I just want to fix people’s limbs, Luke says
when I ask about the purpose of his residency,
and the word just rings like a finishing nail
hammered against concrete. It’s evening, no
streetlights in Rochester, Minnesota where
we sit together for the first time in years.
We drink beer until we’re immune to its smell
settling like fog on the screened-in porch. I ask
if he wonders about the limits of his trade,
the ignorance hemming his bleached coat
of expertise? A doctor needs to be cocky
in order to survive. You have to believe
you know it all, he says as the maple leans
to one side in open-armed compliance
with the wind. Earlier today he led me
through the hospital, floor after floor
of obscure labs and gleaming operating rooms.
Outside the cafeteria, a sculpture by Rodin
stood hunched, its mendicant hands outstretched,
its eyes hollowed out, coarse bulges of bronze flesh
scattered as randomly as tumors. Supposed to be
a big deal, he said, pointing as we walked onward.
Down the hall, a hand-illuminated Bible lay open
under glass, a ring-tailed monkey in the margin
reaching to place an o in the gospel where a monk,
his wrists frayed by weeks of careful work,
had missed it. Last winter my own limbs were cut open
by an orthopedic surgeon forty years Luke’s senior.
I remember that doctor said, ten-percent chance
we make things worse, and I remember
he arrived late to appointments, then left
without answering my questions. But
on the morning of surgery, he asked my permission
to pray, petitioned for steady hands
that I might move again without pain.
He crossed himself as he whispered Amen,
and moments later I was under. In this twilight,
Luke’s eyes, wide and dark, make him look too young
for surgery. My nerves crackle, probably permanent,
the doctor said, but anything can happen. The yard
teems with fireflies and the shadow of a raccoon.
Luke rises, passes into the lit kitchen
for another drink, then returns and confesses
that his days are boring: body after body
and their mind-numbing rehearsal of symptoms,
prescriptions already given by a textbook. I’ve been there,
I say. It took six doctors to get me even an incomplete
diagnosis. He replies, what patients think they feel
and what’s real rarely align. I waste half my time
listening to them, then I come home to study. The night
passes from unshined steel to pitch, and maybe it’s a mercy
we can’t see one another’s faces. Rain begins
to fall on the flat porch roof, and every drop slaps
the corrugated metal like a fresh complaint.

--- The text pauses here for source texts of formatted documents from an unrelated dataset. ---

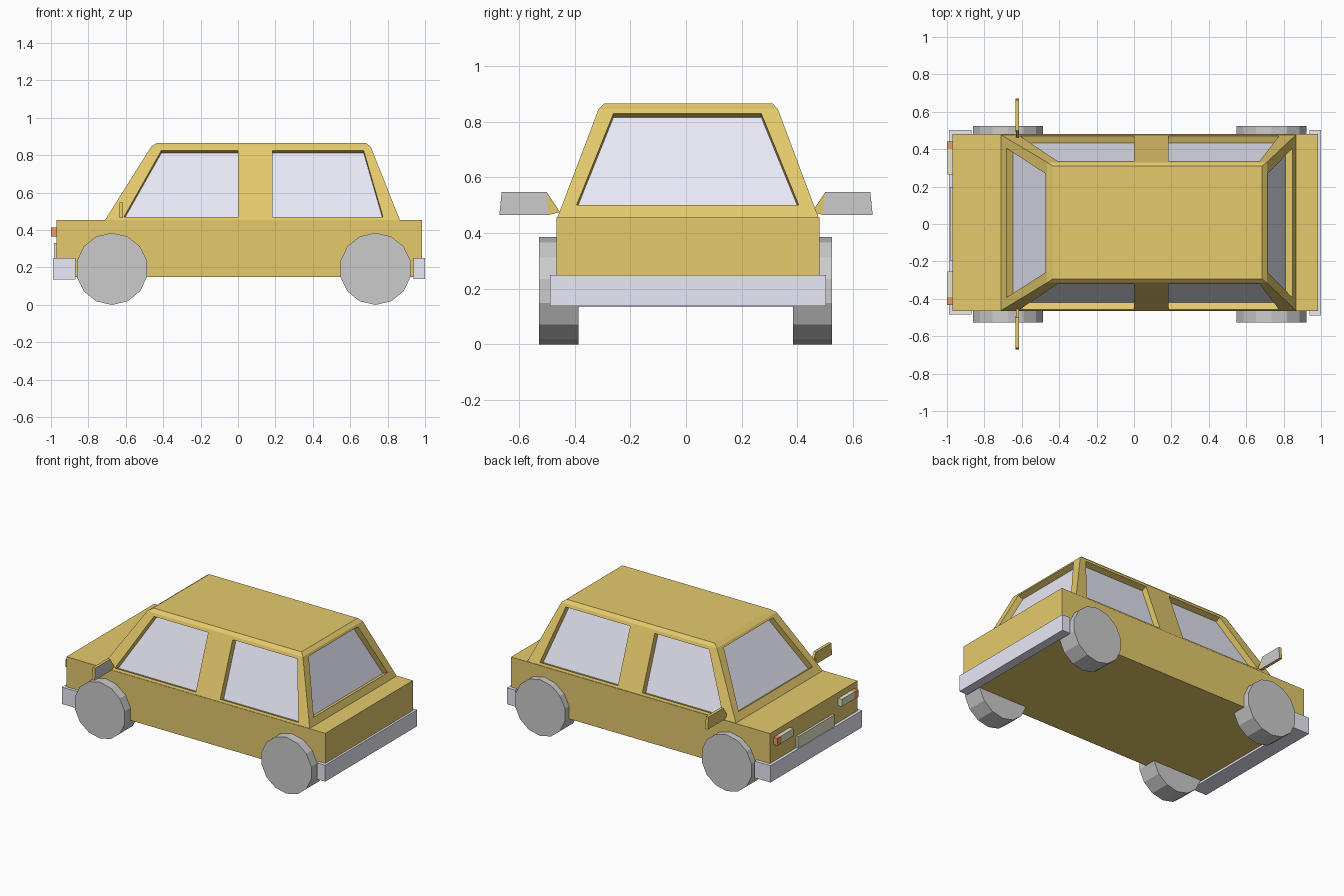
import bpy, math
from mathutils import Vector, geometry

if "Cube" in bpy.data.objects:
    bpy.data.objects.remove(bpy.data.objects["Cube"])

GOLD, LILAC = (0.78, 0.59, 0.15), (0.82, 0.82, 0.94)
YELLOW, ORANGE = (0.80, 0.80, 0.60), (0.85, 0.33, 0.15)
mats = {}


def finish(obj, color):
    if color:
        if color not in mats:
            mats[color] = bpy.data.materials.new("paint")
            mats[color].diffuse_color = (*color, 1)
        obj.data.materials.append(mats[color])


def mesh(name, verts, faces, color=None):
    me = bpy.data.meshes.new(name)
    me.from_pydata(verts, [], faces)
    obj = bpy.data.objects.new(name, me)
    bpy.context.collection.objects.link(obj)
    finish(obj, color)
    return obj


def from_polys(name, polys, color):
    verts, faces = [], []
    for p in polys:
        faces.append(range(len(verts), len(verts) + len(p)))
        verts += p
    return mesh(name, verts, faces, color)


def box(name, x, y, z, color=None):
    bpy.ops.mesh.primitive_cube_add(size=1, location=[sum(r) / 2 for r in (x, y, z)])
    obj = bpy.context.object
    obj.name = name
    for v in obj.data.vertices:
        v.co = [c * (r[1] - r[0]) for c, r in zip(v.co, (x, y, z))]
    finish(obj, color)


def oriented(pts, direction):
    pts = [Vector(p) for p in pts]
    return pts if geometry.normal(pts).dot(direction) > 0 else pts[::-1]


# Lower body and bumpers
box("body", (-0.97, 0.985), (-0.465, 0.48), (0.15, 0.455), GOLD)
box("front_bumper", (-0.99, -0.87), (-0.485, 0.503), (0.135, 0.25), LILAC)
box("rear_bumper", (0.937, 1.0), (-0.488, 0.503), (0.138, 0.25), LILAC)

# Cabin: sloping panels with recessed windows
Z0, Z1, Z2 = 0.455, 0.845, 0.865
BASE = ((-0.71, 0.865), (-0.462, 0.476))
TOP = ((-0.465, 0.71), (-0.314, 0.33))
ROOF = ((-0.435, 0.685), (-0.293, 0.311))
DEPTH = 0.04
shell, glass = [], []


def panel(axis, side, windows):
    """axis: the one running along the panel; windows: four (along, z) corners."""
    other = 1 - axis
    w0, w1 = BASE[other][side], TOP[other][side]
    s = 1 if side else -1

    def to3d(along, w, z):
        return Vector((along, w, z) if axis == 0 else (w, along, z))

    def on(p):
        return to3d(p[0], w0 + (w1 - w0) * (p[1] - Z0) / (Z1 - Z0), p[1])

    n = (to3d(0, s * (Z1 - Z0), s * (w0 - w1))).normalized()
    o = [(BASE[axis][0], Z0), (BASE[axis][1], Z0), (TOP[axis][1], Z1), (TOP[axis][0], Z1)]
    first, last = windows[0], windows[-1]
    polys = [[o[0], o[1]] + [p for w in windows[::-1] for p in (w[1], w[0])],
             [o[3], o[2]] + [p for w in windows[::-1] for p in (w[2], w[3])],
             [o[0], first[0], first[3], o[3]], [last[1], o[1], o[2], last[2]]]
    polys += [[a[1], b[0], b[3], a[2]] for a, b in zip(windows, windows[1:])]
    shell.extend(oriented([on(p) for p in q], n) for q in polys)
    for w in windows:
        outer = [on(p) for p in w]
        inner = [p - n * DEPTH for p in outer]
        mid = sum(outer, Vector()) / 4
        for i in range(4):
            j = (i + 1) % 4
            shell.append(oriented([outer[i], outer[j], inner[j], inner[i]], mid - (outer[i] + outer[j]) / 2))
        glass.append(oriented(inner, n))


side_windows = [[(-0.61, 0.47), (0, 0.47), (0, 0.825), (-0.41, 0.825)],
                [(0.185, 0.47), (0.775, 0.47), (0.672, 0.825), (0.185, 0.825)]]
end_window = [[(-0.393, 0.50), (0.405, 0.50), (0.27, 0.83), (-0.26, 0.83)]]
for side in (0, 1):
    panel(0, side, side_windows)
    panel(1, side, end_window)


# Roof with chamfered rim
def ring(r, z):
    return [Vector((r[0][i], r[1][j], z)) for i, j in ((0, 0), (1, 0), (1, 1), (0, 1))]


low, high = ring(TOP, Z1), ring(ROOF, Z2)
up = Vector((0, 0, 1))
shell.append(oriented(high, up))
for i in range(4):
    j = (i + 1) % 4
    shell.append(oriented([low[i], low[j], high[j], high[i]], up))
from_polys("cabin", shell, GOLD)
from_polys("windows", glass, LILAC)

# Wheels: 14-sided cylinders with a vertex at the bottom
for x in (-0.674, 0.735):
    for y in (-0.457, 0.454):
        bpy.ops.mesh.primitive_cylinder_add(vertices=14, radius=0.1925, depth=0.141,
                                            location=(x, y, 0.1925), rotation=(math.pi / 2, 0, 0))
        bpy.context.object.name = "wheel"

# Grille, headlights and indicators
box("grille", (-0.985, -0.96), (-0.195, 0.197), (0.24, 0.33), YELLOW)
for s in (-1, 1):
    def span(a, b):
        return sorted((0.005 + s * a, 0.005 + s * b))
    box("headlight", (-0.998, -0.96), span(0.26, 0.395), (0.365, 0.415), YELLOW)
    box("indicator", (-1.0, -0.96), span(0.395, 0.437), (0.365, 0.415), ORANGE)


# Door mirrors: housing, arm and mirror glass, as plates in the yz plane
def plate(name, outline, x0, x1, s, color=None):
    k = len(outline)
    pts = outline if s > 0 else [(-y, z) for y, z in outline[::-1]]
    verts = [(x, y, z) for x in (x0, x1) for y, z in pts]
    faces = [range(k)[::-1], range(k, 2 * k)]
    faces += [(i, (i + 1) % k, k + (i + 1) % k, k + i) for i in range(k)]
    mesh(name, verts, faces, color)


housing = [(0.493, 0.465), (0.67, 0.465), (0.662, 0.547), (0.50, 0.547)]
arm = [(0.452, 0.475), (0.493, 0.465), (0.50, 0.547)]
for s in (-1, 1):
    plate("mirror_housing", housing, -0.634, -0.616, s, GOLD)
    plate("mirror_arm", arm, -0.632, -0.616, s, GOLD)
    plate("mirror_glass", housing, -0.616, -0.614, s)

for m in bpy.data.materials:
    if m.users and not m.is_grease_pencil:
        m.use_nodes = True
        m.node_tree.nodes["Principled BSDF"].inputs["Base Color"].default_value = m.diffuse_color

Alex Mouw‘s poetry, creative nonfiction, and scholarship have appeared or are forthcoming in The Southern Review, West Branch, Ruminate, Twentieth-Century Literature, and other venues. He lives in St. Louis.